Your assignment.
Count the lines in the following data that include "brown". Please write only the number.

Records to use.
++++++
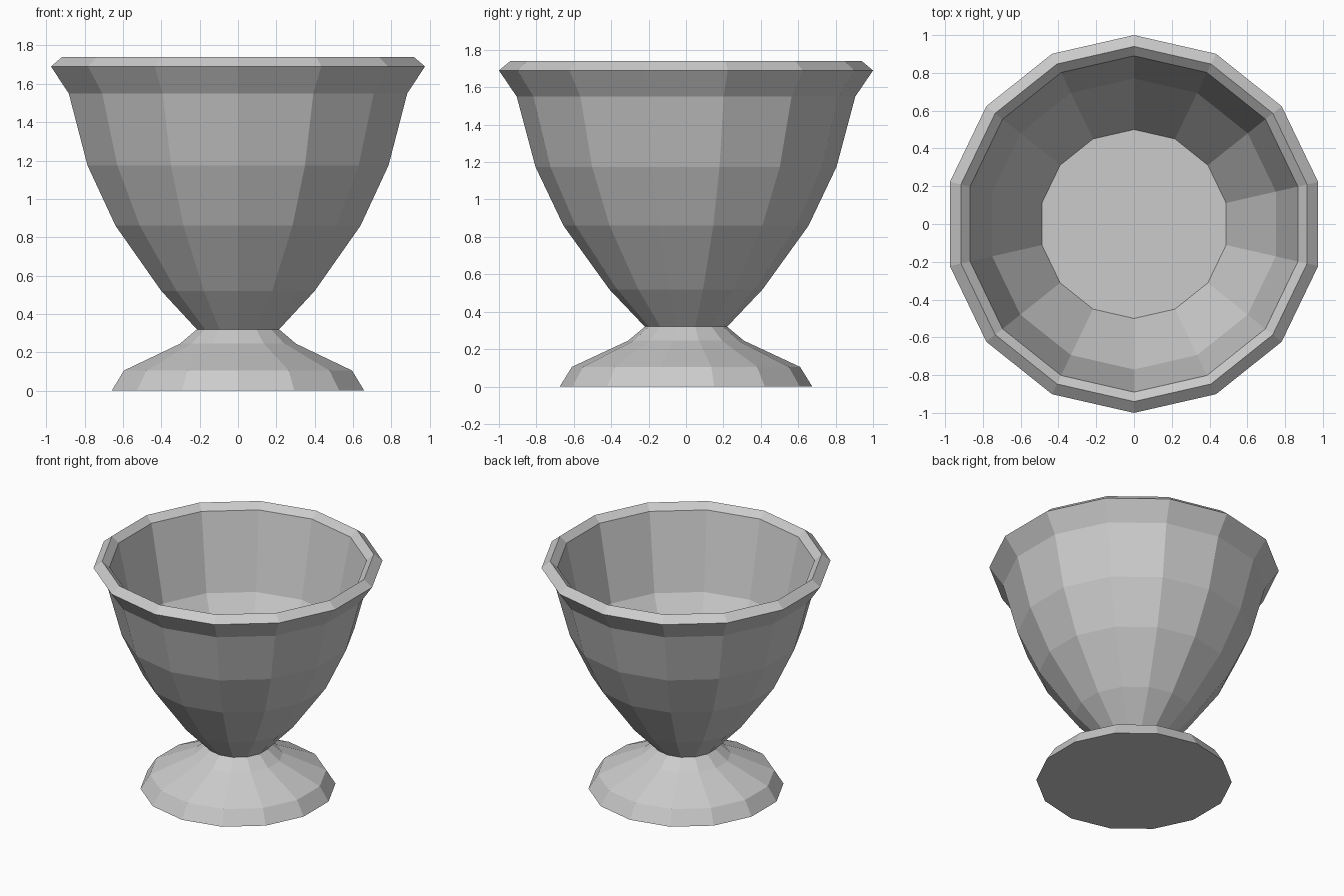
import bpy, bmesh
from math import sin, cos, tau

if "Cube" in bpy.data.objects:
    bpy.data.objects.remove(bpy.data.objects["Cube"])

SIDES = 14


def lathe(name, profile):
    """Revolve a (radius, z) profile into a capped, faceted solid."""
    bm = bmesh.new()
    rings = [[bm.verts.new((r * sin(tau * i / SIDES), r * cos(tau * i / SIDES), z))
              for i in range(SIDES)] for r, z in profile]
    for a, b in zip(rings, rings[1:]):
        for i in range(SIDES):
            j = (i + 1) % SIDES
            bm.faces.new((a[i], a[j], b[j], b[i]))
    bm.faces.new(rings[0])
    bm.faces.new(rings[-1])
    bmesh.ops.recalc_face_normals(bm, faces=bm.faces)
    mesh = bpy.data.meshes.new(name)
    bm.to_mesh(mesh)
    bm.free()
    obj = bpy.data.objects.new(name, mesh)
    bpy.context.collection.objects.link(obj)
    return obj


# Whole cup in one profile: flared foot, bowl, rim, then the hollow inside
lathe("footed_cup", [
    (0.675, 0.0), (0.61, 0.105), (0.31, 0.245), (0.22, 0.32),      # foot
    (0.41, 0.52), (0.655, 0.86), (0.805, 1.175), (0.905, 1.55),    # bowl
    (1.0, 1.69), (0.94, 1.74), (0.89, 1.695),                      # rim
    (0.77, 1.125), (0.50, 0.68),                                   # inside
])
++++++
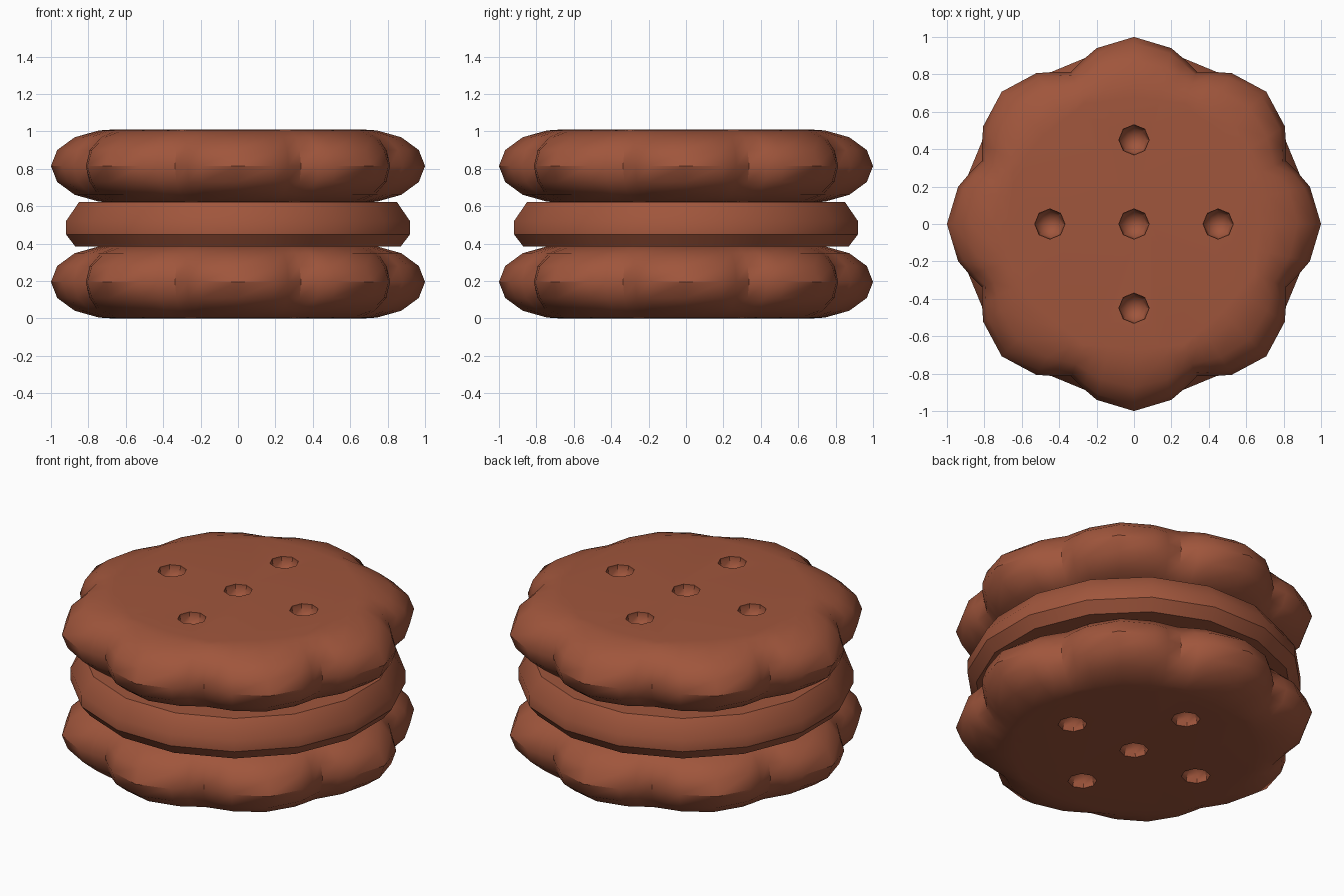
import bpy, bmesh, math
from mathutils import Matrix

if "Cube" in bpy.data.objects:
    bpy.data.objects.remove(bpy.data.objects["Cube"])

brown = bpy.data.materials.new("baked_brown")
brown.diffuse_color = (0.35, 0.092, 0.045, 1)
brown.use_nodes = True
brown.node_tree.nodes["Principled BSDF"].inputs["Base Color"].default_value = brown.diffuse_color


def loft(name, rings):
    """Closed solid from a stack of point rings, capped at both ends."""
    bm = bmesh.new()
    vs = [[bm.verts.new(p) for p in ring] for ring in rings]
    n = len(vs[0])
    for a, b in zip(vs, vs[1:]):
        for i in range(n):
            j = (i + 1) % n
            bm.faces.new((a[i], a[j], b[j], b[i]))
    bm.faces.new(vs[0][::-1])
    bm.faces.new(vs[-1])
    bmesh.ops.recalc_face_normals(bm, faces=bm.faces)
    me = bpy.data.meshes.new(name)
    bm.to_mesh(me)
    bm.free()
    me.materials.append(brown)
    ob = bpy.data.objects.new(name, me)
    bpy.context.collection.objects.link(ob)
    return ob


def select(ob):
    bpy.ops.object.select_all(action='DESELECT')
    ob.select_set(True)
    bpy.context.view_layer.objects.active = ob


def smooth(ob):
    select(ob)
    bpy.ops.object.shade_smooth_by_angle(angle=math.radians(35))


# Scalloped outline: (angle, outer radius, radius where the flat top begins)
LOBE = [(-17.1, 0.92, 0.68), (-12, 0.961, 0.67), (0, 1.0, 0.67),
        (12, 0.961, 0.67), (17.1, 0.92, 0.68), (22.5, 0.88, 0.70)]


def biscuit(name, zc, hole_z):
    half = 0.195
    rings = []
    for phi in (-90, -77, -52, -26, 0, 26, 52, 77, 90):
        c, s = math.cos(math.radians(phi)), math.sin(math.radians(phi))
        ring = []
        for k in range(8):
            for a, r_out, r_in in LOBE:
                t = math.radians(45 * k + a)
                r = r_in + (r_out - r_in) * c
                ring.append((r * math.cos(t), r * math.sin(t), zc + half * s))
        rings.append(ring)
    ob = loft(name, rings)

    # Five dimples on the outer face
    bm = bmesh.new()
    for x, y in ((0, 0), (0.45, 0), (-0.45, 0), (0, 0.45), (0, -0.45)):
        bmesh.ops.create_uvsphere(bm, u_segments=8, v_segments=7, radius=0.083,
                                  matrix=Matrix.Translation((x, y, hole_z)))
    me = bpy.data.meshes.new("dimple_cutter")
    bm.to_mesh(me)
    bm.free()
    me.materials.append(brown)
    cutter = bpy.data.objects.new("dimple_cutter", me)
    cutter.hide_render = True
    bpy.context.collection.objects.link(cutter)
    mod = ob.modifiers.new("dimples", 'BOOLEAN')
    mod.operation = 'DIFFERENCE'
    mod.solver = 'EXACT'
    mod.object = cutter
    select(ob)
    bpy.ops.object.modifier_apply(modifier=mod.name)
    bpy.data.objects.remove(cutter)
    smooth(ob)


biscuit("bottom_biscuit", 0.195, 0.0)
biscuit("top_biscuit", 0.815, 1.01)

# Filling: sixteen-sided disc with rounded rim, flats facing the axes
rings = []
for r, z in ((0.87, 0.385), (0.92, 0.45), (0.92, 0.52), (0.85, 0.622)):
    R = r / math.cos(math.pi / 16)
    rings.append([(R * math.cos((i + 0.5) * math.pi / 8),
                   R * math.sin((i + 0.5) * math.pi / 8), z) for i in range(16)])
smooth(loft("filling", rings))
++++++
Output of the exercise.
6